◆ ASSIGNMENT
Only one stretch of the data below is needed. Output the lines from the one with "# Upright books: name, shelf" up to and including the one with "x += thick + slope", exactly as they stand.

◆ RECORDS FOR THIS EXERCISE
<<<<
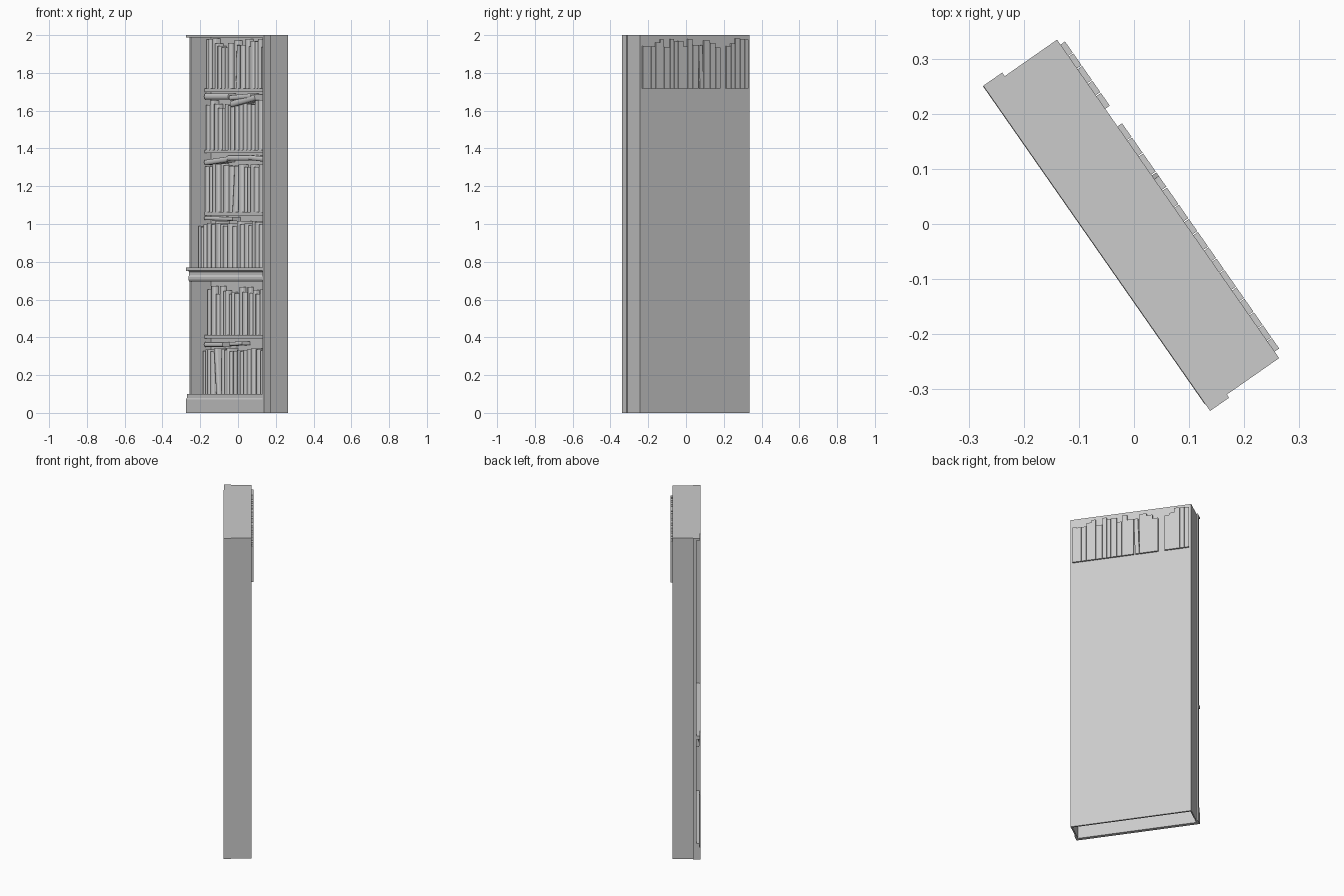
import bpy, bmesh, math, random
from mathutils import Matrix, Vector

random.seed(7)
if "Cube" in bpy.data.objects:
    bpy.data.objects.remove(bpy.data.objects["Cube"])

# The whole case is turned about z; parts are built in its own frame:
# x along the width, -y towards the front.
TURN = Matrix.Rotation(math.radians(-55.1), 4, 'Z')
LEFT, RIGHT = -0.348, 0.343      # inner faces of the side walls
BACK = 0.067                     # inner face of the back board

grey = bpy.data.materials.new("plain_grey")
grey.use_nodes = True
colour = (0.6, 0.6, 0.6, 1)
grey.diffuse_color = colour
grey.node_tree.nodes["Principled BSDF"].inputs["Base Color"].default_value = colour


def finish(name, bm, smooth=False):
    bmesh.ops.recalc_face_normals(bm, faces=bm.faces)
    mesh = bpy.data.meshes.new(name)
    bm.to_mesh(mesh)
    bm.free()
    mesh.materials.append(grey)
    if smooth:
        for p in mesh.polygons:
            p.use_smooth = True
        mesh.set_sharp_from_angle(angle=math.radians(40))
    obj = bpy.data.objects.new(name, mesh)
    obj.matrix_world = TURN
    bpy.context.collection.objects.link(obj)
    return obj


def prism(bm, outline, along, matrix=Matrix()):
    """Extrude a closed outline along a vector."""
    base = bm.faces.new([bm.verts.new(matrix @ Vector(p)) for p in outline])
    moved = bmesh.ops.extrude_face_region(bm, geom=[base], use_keep_orig=True)
    verts = [v for v in moved["geom"] if isinstance(v, bmesh.types.BMVert)]
    bmesh.ops.translate(bm, verts=verts, vec=matrix.to_3x3() @ Vector(along))


def box(name, x0, x1, y0, y1, z0, z1):
    bm = bmesh.new()
    prism(bm, [(x0, y0, z0), (x1, y0, z0), (x1, y1, z0), (x0, y1, z0)], (0, 0, z1 - z0))
    return finish(name, bm)


def moulding(name, profile, x0, x1):
    bm = bmesh.new()
    prism(bm, [(x0, y, z) for y, z in profile], (x1 - x0, 0, 0))
    return finish(name, bm)


def add_book(bm, x, z, thick, height, front, back, lean=0):
    """A book with a rounded spine; lean is degrees from upright."""
    r = thick / 2
    bulge = r * 0.5
    arc = [math.pi * i / 6 for i in range(7)]
    outline = [(-r * math.cos(a), front + bulge - bulge * math.sin(a), 0) for a in arc]
    outline += [(r, back, 0), (-r, back, 0)]
    m = Matrix.Translation((x, 0, z)) @ Matrix.Rotation(math.radians(lean), 4, 'Y')
    prism(bm, outline, (0, 0, height), m)


# Carcass
box("left_wall", -0.355, LEFT, -0.06, 0.077, 0, 1.99)
box("left_post", -0.363, LEFT, -0.06, -0.04, 0, 1.99)
box("right_wall", RIGHT, 0.351, -0.08, 0.077, 0, 1.99)
box("right_post", RIGHT, 0.358, -0.081, -0.039, 0, 1.99)
box("back_board", LEFT, RIGHT, BACK, 0.077, 0, 1.99)
box("top_board", -0.355, 0.351, -0.06, 0.077, 1.988, 2)
box("top_front_lip", -0.363, 0.358, -0.081, -0.039, 1.988, 2)
box("floor_board", LEFT, RIGHT, -0.07, BACK, 0.08, 0.098)
for i, z in enumerate((0.395, 1.045, 1.375, 1.7)):
    box(f"shelf_{i + 1}", LEFT, RIGHT, 0.025, BACK, z, z + 0.018)

# Plinth board and the moulded ledge at waist height
moulding("plinth", [(-0.082, 0), (-0.082, 0.07), (-0.077, 0.08), (-0.077, 0.1),
                    (-0.06, 0.1), (-0.06, 0)], -0.363, RIGHT)
moulding("waist_ledge", [(-0.072, 0.695), (-0.078, 0.705), (-0.078, 0.72), (-0.072, 0.73),
                         (-0.072, 0.745), (-0.081, 0.755), (-0.081, 0.77),
                         (BACK, 0.77), (BACK, 0.695)], LEFT, RIGHT)
moulding("waist_ledge_return", [(-0.081, 0.75), (-0.081, 0.77), (-0.04, 0.77), (-0.04, 0.75)],
         -0.363, LEFT)

# Upright books: name, shelf height, spine position, back, shortest, tallest
rows = [
    ("books_row_1", 0.098, 0.0, 0.065, 0.225, 0.25),
    ("books_row_2", 0.413, 0.03, 0.065, 0.215, 0.26),
    ("books_row_3", 0.77, -0.025, 0.065, 0.215, 0.25),
    ("books_row_4", 1.063, 0.02, 0.065, 0.235, 0.26),
    ("books_row_5", 1.393, 0.02, 0.065, 0.22, 0.265),
    ("books_row_6", 1.718, 0.02, 0.087, 0.215, 0.265),
]
# Books that lean on their neighbours: (row, place in row) -> degrees
leaning = {(0, 4): -5, (3, 7): 5, (5, 9): 2}

for r, (name, z, front, back, low, high) in enumerate(rows):
    bm = bmesh.new()
    x, n = LEFT + 0.003, 0
    while x < RIGHT - 0.02:
        thick = min(random.uniform(0.024, 0.042), RIGHT - 0.002 - x)
        height = random.uniform(low, high)
        lean = leaning.get((r, n), 0)
        slope = math.sin(math.radians(abs(lean))) * height
        base = x + thick / 2 + (slope if lean < 0 else 0)
        depth = 0.075 if r == 5 and n == 5 else back
        add_book(bm, base, z, thick - 0.002, height, front + random.uniform(0, 0.014), depth, lean)
        x += thick + slope
        n += 1
    finish(name, bm, True)

# Books lying on top of the rows: start x, middle z, thickness, length, lean
lying = [
    (-0.33, 0.362, 0.024, 0.17, 90), (-0.1, 0.365, 0.02, 0.12, 88),
    (-0.33, 1.031, 0.02, 0.26, 91),
    (-0.33, 1.325, 0.028, 0.21, 85), (-0.12, 1.35, 0.028, 0.2, 90), (0.08, 1.352, 0.026, 0.2, 94),
    (-0.33, 1.675, 0.03, 0.22, 90), (-0.09, 1.635, 0.032, 0.23, 81), (-0.1, 1.668, 0.026, 0.2, 87),
]
bm = bmesh.new()
for x, z, thick, length, lean in lying:
    add_book(bm, x, z, thick, length, 0.012, 0.065, lean)
finish("lying_books", bm, True)
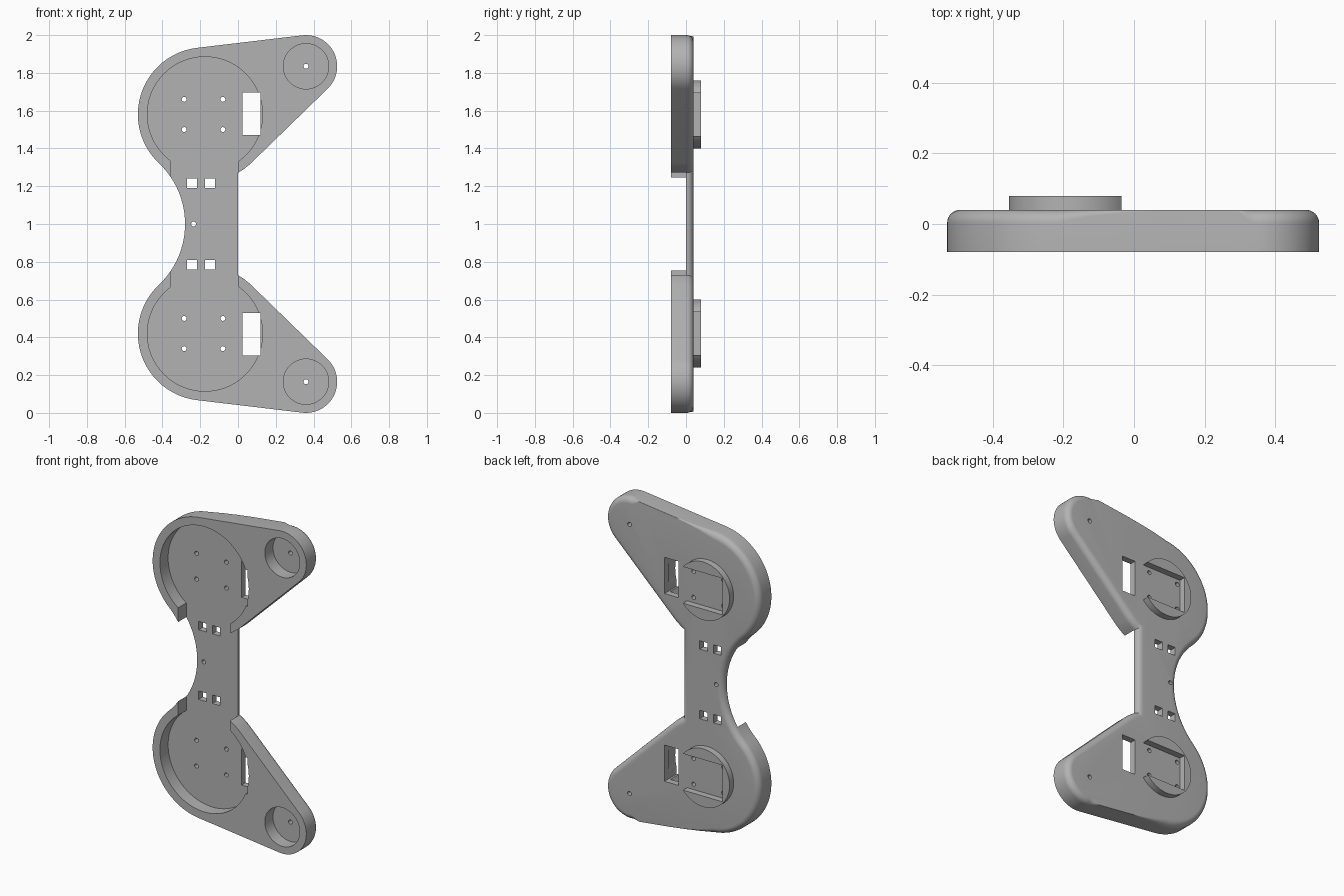
import bpy, bmesh
from math import sin, cos, acos, asin, atan2, hypot, radians, pi
from mathutils import Matrix

if "Cube" in bpy.data.objects:
    bpy.data.objects.remove(bpy.data.objects["Cube"])

FRONT, FLOOR, BACK = -0.08, 0.0, 0.04
FILLET = 0.037
HUB, HUB_R = (-0.175, 1.58), 0.355
TIP, TIP_R = (0.36, 1.835), 0.165
WAIST = (-0.724, 1.0)

grey = bpy.data.materials.new("light_grey")
grey.use_nodes = True
grey.diffuse_color = (0.45, 0.45, 0.45, 1)
grey.node_tree.nodes["Principled BSDF"].inputs["Base Color"].default_value = grey.diffuse_color


def make_object(name, bm):
    bmesh.ops.recalc_face_normals(bm, faces=bm.faces)
    mesh = bpy.data.meshes.new(name)
    bm.to_mesh(mesh)
    bm.free()
    mesh.materials.append(grey)
    obj = bpy.data.objects.new(name, mesh)
    bpy.context.collection.objects.link(obj)
    return obj


def loft(bm, rings):
    """Skin closed rings of points and cap both ends."""
    rings = [[bm.verts.new(p) for p in ring] for ring in rings]
    for a, b in zip(rings, rings[1:]):
        for i in range(len(a)):
            j = (i + 1) % len(a)
            bm.faces.new((a[i], a[j], b[j], b[i]))
    bm.faces.new(rings[0])
    bm.faces.new(rings[-1])


def add_box(bm, x0, x1, y0, y1, z0, z1):
    mid = Matrix.Translation(((x0 + x1) / 2, (y0 + y1) / 2, (z0 + z1) / 2))
    size = Matrix.Diagonal((x1 - x0, y1 - y0, z1 - z0, 1))
    bmesh.ops.create_cube(bm, size=1, matrix=mid @ size)


def add_cylinder(bm, x, z, r, y0, y1, sides):
    place = Matrix.Translation((x, (y0 + y1) / 2, z)) @ Matrix.Rotation(pi / 2, 4, 'X')
    bmesh.ops.create_cone(bm, cap_ends=True, segments=sides, radius1=r, radius2=r,
                          depth=y1 - y0, matrix=place)


def arc(centre, r, a0, a1, steps, side=1):
    """Outline samples: x, z, outward normal and fillet radius."""
    pts = []
    for i in range(steps + 1):
        a = a0 + (a1 - a0) * i / steps
        c, s = cos(a), sin(a)
        pts.append((centre[0] + r * c, centre[1] + r * s, side * c, side * s, FILLET))
    return pts


def flip(z, mirrored):
    return 2 - z if mirrored else z


# Body outline: upper half, then its mirror image
dx, dz = TIP[0] - HUB[0], TIP[1] - HUB[1]
lean = atan2(dz, dx)
spread = acos((HUB_R - TIP_R) / hypot(dx, dz))
to_waist = atan2(HUB[1] - WAIST[1], HUB[0] - WAIST[0])
waist_r = hypot(HUB[0] - WAIST[0], HUB[1] - WAIST[1]) - HUB_R
notch = -acos(-HUB[0] / HUB_R)

hub_low = arc(HUB, HUB_R, notch, lean - spread, 6)
x, z, nx, nz, f = hub_low[0]
hub_low[0] = (x, z, 1, nz / (1 + nx), f)
tip = arc(TIP, TIP_R, lean - spread, lean + spread, 32)
hub_top = arc(HUB, HUB_R, lean + spread, pi + to_waist, 48)
waist = arc(WAIST, waist_r, to_waist, 0, 16, -1)[1:]

# The fillet fades out along the straight outer edge
a, b = tip[-1], hub_top[0]
fade = []
for t, f in ((0.04, 0.022), (0.08, 0.002), (0.47, 0.002), (0.65, 0.007), (0.83, 0.018)):
    fade.append((a[0] + (b[0] - a[0]) * t, a[1] + (b[1] - a[1]) * t, a[2], a[3], f))
upper = hub_low + tip + fade + hub_top + waist
lower = [(x, 2 - z, nx, -nz, f) for x, z, nx, nz, f in reversed(upper[:-1])]
outline = upper + lower

rings = [[(x, FRONT, z) for x, z, nx, nz, f in outline]]
for i in range(9):
    t = radians(90 * i / 8)
    rings.append([(x - nx * f * (1 - cos(t)), BACK - f * (1 - sin(t)), z - nz * f * (1 - cos(t)))
                  for x, z, nx, nz, f in outline])
bm = bmesh.new()
loft(bm, rings)
body = make_object("bracket_body", bm)

# Cutters: channel along the bridge, round pockets, through holes
channel, pockets, holes = bmesh.new(), bmesh.new(), bmesh.new()
add_box(channel, -0.355, 0.001, -0.2, FLOOR, 0.65, 1.35)
add_cylinder(holes, -0.235, 1.0, 0.013, -0.2, 0.2, 16)
for m in (False, True):
    add_cylinder(pockets, HUB[0], flip(HUB[1], m), 0.305, -0.2, FLOOR, 96)
    add_cylinder(pockets, TIP[0], flip(TIP[1], m), 0.12, -0.2, FLOOR, 48)
    for x, z in ((-0.285, 1.66), (-0.08, 1.66), (-0.285, 1.5), (-0.08, 1.5), TIP):
        add_cylinder(holes, x, flip(z, m), 0.013, -0.2, 0.2, 16)
    for x0, x1, z0, z1 in ((0.025, 0.12, 1.47, 1.695), (-0.27, -0.217, 1.19, 1.242),
                           (-0.175, -0.122, 1.19, 1.242)):
        za, zb = sorted((flip(z0, m), flip(z1, m)))
        add_box(holes, x0, x1, -0.2, 0.2, za, zb)

cutters = [make_object(n, c) for n, c in (("channel_cutter", channel), ("pocket_cutter", pockets),
                                          ("hole_cutter", holes))]
for cutter in cutters:
    cutter.hide_render = True
    mod = body.modifiers.new(cutter.name, 'BOOLEAN')
    mod.operation, mod.solver, mod.object = 'DIFFERENCE', 'EXACT', cutter
bpy.context.view_layer.update()
cut_mesh = bpy.data.meshes.new_from_object(body.evaluated_get(bpy.context.evaluated_depsgraph_get()))
body.modifiers.clear()
body.data = cut_mesh
for cutter in cutters:
    bpy.data.objects.remove(cutter)

# Slotted round bosses on the back, open towards the window
BOSS_R, SLOT = 0.18, 0.113
start = asin(SLOT / BOSS_R)
parts = [body]
for name, m in (("upper_boss", False), ("lower_boss", True)):
    cz = flip(HUB[1], m)
    shape = [p[:2] for p in arc((HUB[0], cz), BOSS_R, start, 2 * pi - start, 56)]
    shape += [(-0.305, cz - SLOT), (-0.305, cz + SLOT)]
    bm = bmesh.new()
    loft(bm, [[(x, y, z) for x, z in shape] for y in (BACK - 0.01, 0.08)])
    parts.append(make_object(name, bm))

# Smooth curved walls, crisp edges
bpy.ops.object.select_all(action='DESELECT')
for obj in parts:
    obj.select_set(True)
bpy.context.view_layer.objects.active = body
bpy.ops.object.shade_smooth_by_angle(angle=radians(30))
>>>>
◆ PROBLEM SOLUTION
# Upright books: name, shelf height, spine position, back, shortest, tallest
rows = [
    ("books_row_1", 0.098, 0.0, 0.065, 0.225, 0.25),
    ("books_row_2", 0.413, 0.03, 0.065, 0.215, 0.26),
    ("books_row_3", 0.77, -0.025, 0.065, 0.215, 0.25),
    ("books_row_4", 1.063, 0.02, 0.065, 0.235, 0.26),
    ("books_row_5", 1.393, 0.02, 0.065, 0.22, 0.265),
    ("books_row_6", 1.718, 0.02, 0.087, 0.215, 0.265),
]
# Books that lean on their neighbours: (row, place in row) -> degrees
leaning = {(0, 4): -5, (3, 7): 5, (5, 9): 2}

for r, (name, z, front, back, low, high) in enumerate(rows):
    bm = bmesh.new()
    x, n = LEFT + 0.003, 0
    while x < RIGHT - 0.02:
        thick = min(random.uniform(0.024, 0.042), RIGHT - 0.002 - x)
        height = random.uniform(low, high)
        lean = leaning.get((r, n), 0)
        slope = math.sin(math.radians(abs(lean))) * height
        base = x + thick / 2 + (slope if lean < 0 else 0)
        depth = 0.075 if r == 5 and n == 5 else back
        add_book(bm, base, z, thick - 0.002, height, front + random.uniform(0, 0.014), depth, lean)
        x += thick + slope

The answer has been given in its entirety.